## Input records
====
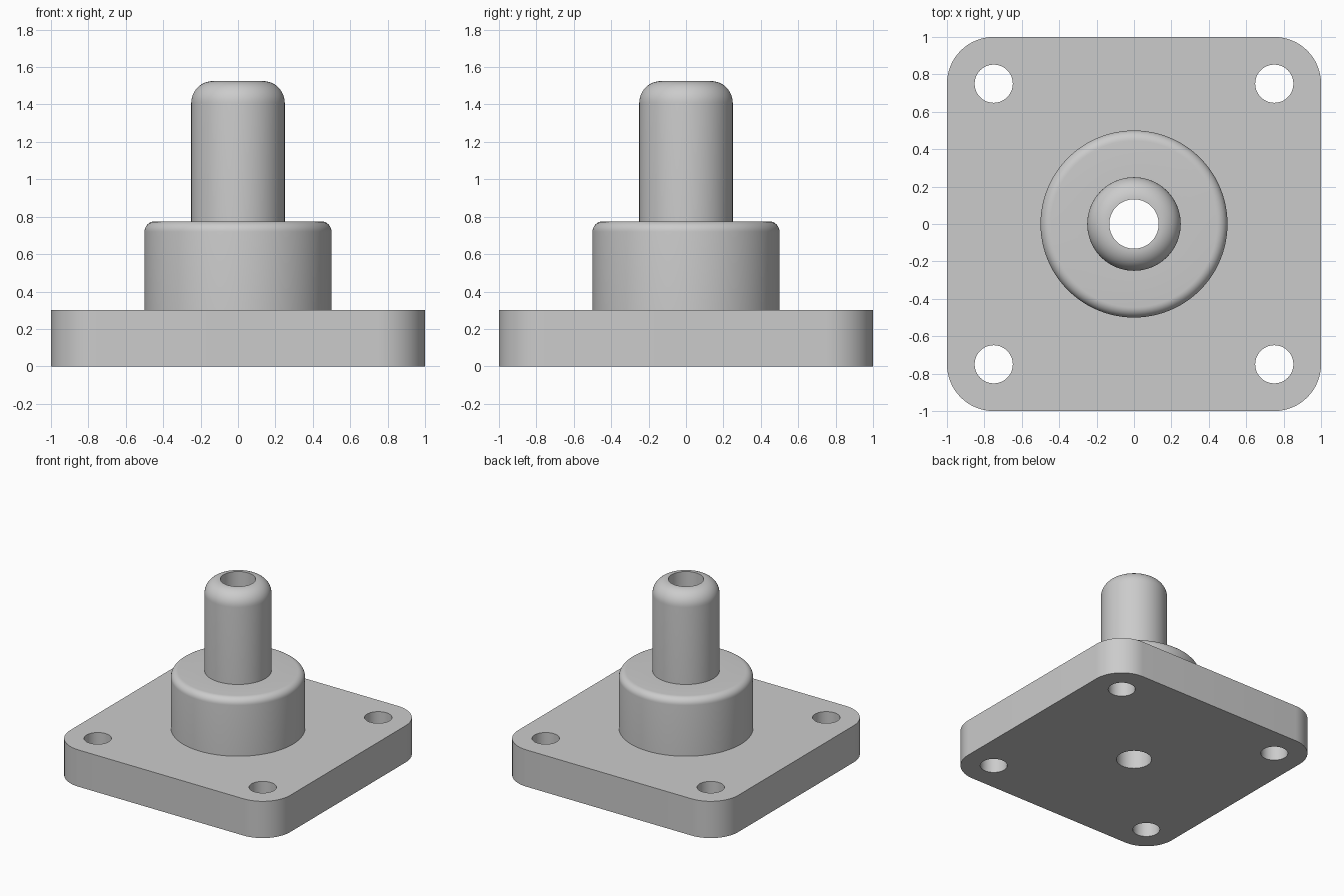
import bpy, bmesh
from math import cos, sin, pi, radians

cube = bpy.data.objects.get("Cube")
if cube:
    bpy.data.objects.remove(cube, do_unlink=True)

PLATE_TOP, HUB_TOP, STEM_TOP = 0.302, 0.775, 1.525
HUB_R, STEM_R, BORE_R = 0.5, 0.25, 0.132
SEGMENTS = 96

grey = bpy.data.materials.new("plain grey")
grey.use_nodes = True
grey.diffuse_color = (0.6, 0.6, 0.6, 1)
grey.node_tree.nodes["Principled BSDF"].inputs["Base Color"].default_value = grey.diffuse_color


def arc(cx, cy, r, start, end, steps):
    """Points along an arc, angles in degrees."""
    angles = [radians(start + (end - start) * i / steps) for i in range(steps + 1)]
    return [(cx + r * cos(a), cy + r * sin(a)) for a in angles]


def finish(name, mesh):
    obj = bpy.data.objects.new(name, mesh)
    bpy.context.collection.objects.link(obj)
    mesh.materials.clear()
    mesh.materials.append(grey)
    bpy.ops.object.select_all(action='DESELECT')
    obj.select_set(True)
    bpy.context.view_layer.objects.active = obj
    bpy.ops.object.shade_smooth_by_angle(angle=radians(35))
    return obj


# Base plate: rounded square with four bolt holes and the central bore
outline = []
for k, (sx, sy) in enumerate([(1, 1), (-1, 1), (-1, -1), (1, -1)]):
    outline += arc(sx * 0.75, sy * 0.75, 0.25, 90 * k, 90 * k + 90, 16)
loops = [outline, arc(0, 0, BORE_R, 0, 360, SEGMENTS)[:-1]]
for sx in (-1, 1):
    for sy in (-1, 1):
        loops.append(arc(sx * 0.75, sy * 0.75, 0.102, 0, 360, 48)[:-1])

curve = bpy.data.curves.new("plate_outline", 'CURVE')
curve.dimensions = '2D'
curve.fill_mode = 'BOTH'
curve.extrude = PLATE_TOP / 2
for points in loops:
    spline = curve.splines.new('POLY')
    spline.points.add(len(points) - 1)
    for p, (x, y) in zip(spline.points, points):
        p.co = (x, y, 0, 1)
    spline.use_cyclic_u = True
helper = bpy.data.objects.new("plate_outline", curve)
bpy.context.collection.objects.link(helper)
bpy.context.view_layer.update()
plate_mesh = bpy.data.meshes.new_from_object(
    helper.evaluated_get(bpy.context.evaluated_depsgraph_get()))
bpy.data.objects.remove(helper, do_unlink=True)

bm = bmesh.new()
bm.from_mesh(plate_mesh)
bmesh.ops.remove_doubles(bm, verts=bm.verts, dist=0.0001)
bmesh.ops.translate(bm, verts=bm.verts, vec=(0, 0, PLATE_TOP / 2))
bmesh.ops.recalc_face_normals(bm, faces=bm.faces)
bm.to_mesh(plate_mesh)
bm.free()
finish("base_plate", plate_mesh)

# Hub and hollow stem: one turned profile with rounded shoulders
hub_fillet, stem_fillet = 0.055, STEM_R - BORE_R - 0.002
profile = [(BORE_R, PLATE_TOP), (HUB_R, PLATE_TOP)]
profile += arc(HUB_R - hub_fillet, HUB_TOP - hub_fillet, hub_fillet, 0, 90, 8)
profile.append((STEM_R, HUB_TOP))
profile += arc(STEM_R - stem_fillet, STEM_TOP - stem_fillet, stem_fillet, 0, 90, 12)
profile.append((BORE_R, STEM_TOP))
profile.append(profile[0])

bm = bmesh.new()
verts = [bm.verts.new((r, 0, z)) for r, z in profile]
edges = [bm.edges.new(pair) for pair in zip(verts, verts[1:])]
bmesh.ops.spin(bm, geom=verts + edges, cent=(0, 0, 0), axis=(0, 0, 1),
               angle=2 * pi, steps=SEGMENTS, use_merge=True)
bmesh.ops.remove_doubles(bm, verts=bm.verts, dist=0.0001)
bmesh.ops.recalc_face_normals(bm, faces=bm.faces)
turned_mesh = bpy.data.meshes.new("hub_and_stem")
bm.to_mesh(turned_mesh)
bm.free()
finish("hub_and_stem", turned_mesh)
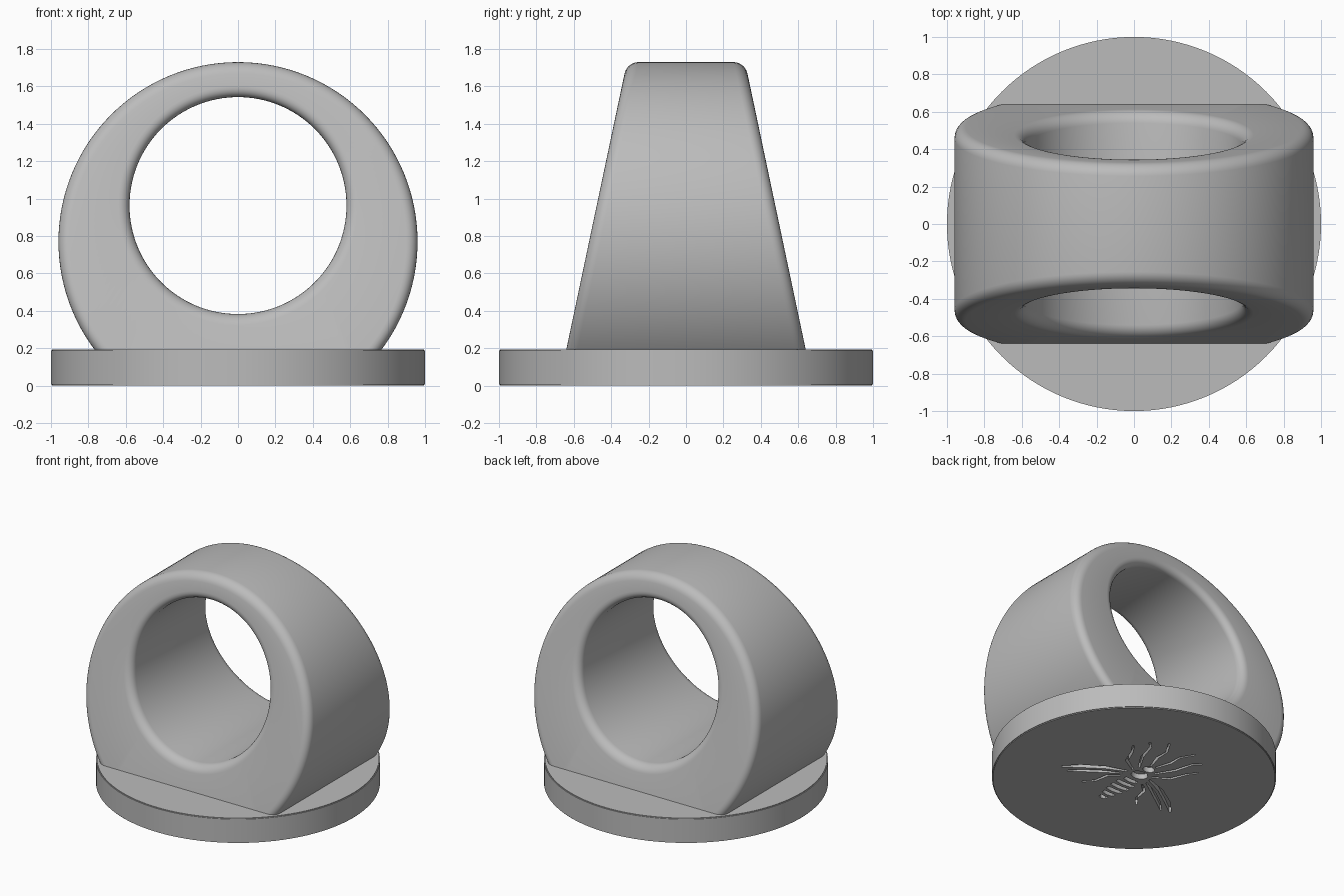
import bpy, bmesh, math
from mathutils import Vector

if "Cube" in bpy.data.objects:
    bpy.data.objects.remove(bpy.data.objects["Cube"])

grey = bpy.data.materials.new("plain grey")
grey.diffuse_color = (0.5, 0.5, 0.5, 1)
grey.use_nodes = True
grey.node_tree.nodes["Principled BSDF"].inputs["Base Color"].default_value = grey.diffuse_color


def make_object(name, bm):
    bmesh.ops.recalc_face_normals(bm, faces=bm.faces)
    mesh = bpy.data.meshes.new(name)
    bm.to_mesh(mesh)
    bm.free()
    mesh.materials.append(grey)
    obj = bpy.data.objects.new(name, mesh)
    bpy.context.collection.objects.link(obj)
    return obj


def activate(obj):
    bpy.ops.object.select_all(action='DESELECT')
    obj.select_set(True)
    bpy.context.view_layer.objects.active = obj


def smooth(obj, angle=30):
    activate(obj)
    bpy.ops.object.shade_smooth_by_angle(angle=math.radians(angle))


# Ring band: eccentric finger hole, sides tapering upward, rounded rims
N, FILLET, STEPS = 128, 0.06, 6
OUTER, HOLE = (0.96, 0.77), (0.58, 0.963)      # radius, centre height


def side_y(z):
    return 0.64 - 0.211 * (z - 0.193)


def rim(circle, outward, side):
    """Rows of (radius, centre, inset, side) from the cylinder wall to the side face."""
    rows = []
    for k in range(STEPS + 1):
        a = math.pi / 2 * k / STEPS
        r = circle[0] - outward * FILLET * (1 - math.cos(a))
        rows.append((r, circle[1], FILLET * (1 - math.sin(a)), side))
    return rows


section = (rim(OUTER, 1, 1) + rim(HOLE, -1, 1)[::-1]
           + rim(HOLE, -1, -1) + rim(OUTER, 1, -1)[::-1])
bm = bmesh.new()
loops = []
for r, centre, inset, side in section:
    loop = []
    for i in range(N):
        t = 2 * math.pi * i / N
        z = centre + r * math.sin(t)
        loop.append(bm.verts.new((r * math.cos(t), side * (side_y(z) - inset), z)))
    loops.append(loop)
for a, b in zip(loops, loops[1:] + loops[:1]):
    for i in range(N):
        j = (i + 1) % N
        bm.faces.new((a[i], a[j], b[j], b[i]))
# Flat foot, sunk into the base
bmesh.ops.bisect_plane(bm, geom=bm.verts[:] + bm.edges[:] + bm.faces[:],
                       plane_co=(0, 0, 0.12), plane_no=(0, 0, -1), clear_outer=True)
bmesh.ops.holes_fill(bm, edges=[e for e in bm.edges if e.is_boundary], sides=0)
smooth(make_object("ring_band", bm))

# Round base plate with finely eased edges
bm = bmesh.new()
bmesh.ops.create_cone(bm, cap_ends=True, segments=128, radius1=1, radius2=1, depth=0.193)
bmesh.ops.translate(bm, verts=bm.verts, vec=(0, 0, 0.0965))
rims = [e for e in bm.edges if abs(e.verts[0].co.z - e.verts[1].co.z) < 1e-4]
bmesh.ops.bevel(bm, geom=rims, offset=0.006, segments=2, affect='EDGES')
base = make_object("base_plate", bm)

# Insect engraving in the underside
DEPTH = 0.04
bm = bmesh.new()


def prism(points):
    low = [bm.verts.new((x, y, -0.02)) for x, y in points]
    high = [bm.verts.new((x, y, DEPTH)) for x, y in points]
    bm.faces.new(low[::-1])
    bm.faces.new(high)
    for i in range(len(low)):
        j = (i + 1) % len(low)
        bm.faces.new((low[i], low[j], high[j], high[i]))


def oval(cx, cy, rx, ry):
    prism([(cx + rx * math.cos(math.tau * i / 16), cy + ry * math.sin(math.tau * i / 16))
           for i in range(16)])


def strip(path, widths):
    """Tapered stroke along a short path."""
    pts = [Vector(p) for p in path]
    left, right = [], []
    for i, p in enumerate(pts):
        d = (pts[min(i + 1, len(pts) - 1)] - pts[max(i - 1, 0)]).normalized()
        n = Vector((-d.y, d.x)) * widths[i] / 2
        left.append(tuple(p + n))
        right.append(tuple(p - n))
    prism(left + right[::-1])


# Head, thorax and striped abdomen
oval(0, 0.16, 0.045, 0.035)
oval(0, 0.06, 0.065, 0.05)
for k, half in enumerate((0.055, 0.075, 0.075, 0.065, 0.05, 0.03)):
    y = -0.03 - 0.06 * k
    prism([(-half, y - 0.02), (0, y - 0.03), (half, y - 0.02),
           (half, y + 0.01), (0, y + 0.005), (-half, y + 0.01)])
# Feelers, legs and wings, mirrored
for s in (-1, 1):
    def limb(path, widths):
        strip([(s * x, y) for x, y in path], widths)
    limb([(0.02, 0.21), (0.06, 0.33), (0.06, 0.43), (0.12, 0.53)], (0.014, 0.02, 0.014, 0.014))
    limb([(0.07, 0.14), (0.15, 0.27), (0.19, 0.41), (0.24, 0.46)], (0.014, 0.022, 0.016, 0.014))
    limb([(0.085, 0.09), (0.2, 0.16), (0.25, 0.28), (0.3, 0.35)], (0.014, 0.022, 0.016, 0.012))
    limb([(0.1, -0.03), (0.17, -0.09), (0.19, -0.2), (0.25, -0.27)], (0.014, 0.022, 0.016, 0.012))
    limb([(0.1, 0.05), (0.25, -0.01), (0.4, -0.11), (0.5, -0.2)], (0.015, 0.035, 0.04, 0.015))
    limb([(0.11, 0.005), (0.23, -0.065), (0.35, -0.15), (0.43, -0.22)], (0.01, 0.03, 0.03, 0.01))
cutter = make_object("engraving_cutter", bm)
cutter.hide_render = True

mod = base.modifiers.new("engraving", 'BOOLEAN')
mod.operation, mod.solver, mod.object = 'DIFFERENCE', 'EXACT', cutter
activate(base)
bpy.ops.object.modifier_apply(modifier=mod.name)
bpy.data.objects.remove(cutter)
smooth(base)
====
## Exercise
Please reproduce the lines from the line with "bm.faces.new(low[::-1])" to the line with "0.035, 0.04, 0.015))", both ends included, exactly as they appear above.

## Exercise output
    bm.faces.new(low[::-1])
    bm.faces.new(high)
    for i in range(len(low)):
        j = (i + 1) % len(low)
        bm.faces.new((low[i], low[j], high[j], high[i]))


def oval(cx, cy, rx, ry):
    prism([(cx + rx * math.cos(math.tau * i / 16), cy + ry * math.sin(math.tau * i / 16))
           for i in range(16)])


def strip(path, widths):
    """Tapered stroke along a short path."""
    pts = [Vector(p) for p in path]
    left, right = [], []
    for i, p in enumerate(pts):
        d = (pts[min(i + 1, len(pts) - 1)] - pts[max(i - 1, 0)]).normalized()
        n = Vector((-d.y, d.x)) * widths[i] / 2
        left.append(tuple(p + n))
        right.append(tuple(p - n))
    prism(left + right[::-1])


# Head, thorax and striped abdomen
oval(0, 0.16, 0.045, 0.035)
oval(0, 0.06, 0.065, 0.05)
for k, half in enumerate((0.055, 0.075, 0.075, 0.065, 0.05, 0.03)):
    y = -0.03 - 0.06 * k
    prism([(-half, y - 0.02), (0, y - 0.03), (half, y - 0.02),
           (half, y + 0.01), (0, y + 0.005), (-half, y + 0.01)])
# Feelers, legs and wings, mirrored
for s in (-1, 1):
    def limb(path, widths):
        strip([(s * x, y) for x, y in path], widths)
    limb([(0.02, 0.21), (0.06, 0.33), (0.06, 0.43), (0.12, 0.53)], (0.014, 0.02, 0.014, 0.014))
    limb([(0.07, 0.14), (0.15, 0.27), (0.19, 0.41), (0.24, 0.46)], (0.014, 0.022, 0.016, 0.014))
    limb([(0.085, 0.09), (0.2, 0.16), (0.25, 0.28), (0.3, 0.35)], (0.014, 0.022, 0.016, 0.012))
    limb([(0.1, -0.03), (0.17, -0.09), (0.19, -0.2), (0.25, -0.27)], (0.014, 0.022, 0.016, 0.012))
    limb([(0.1, 0.05), (0.25, -0.01), (0.4, -0.11), (0.5, -0.2)], (0.015, 0.035, 0.04, 0.015))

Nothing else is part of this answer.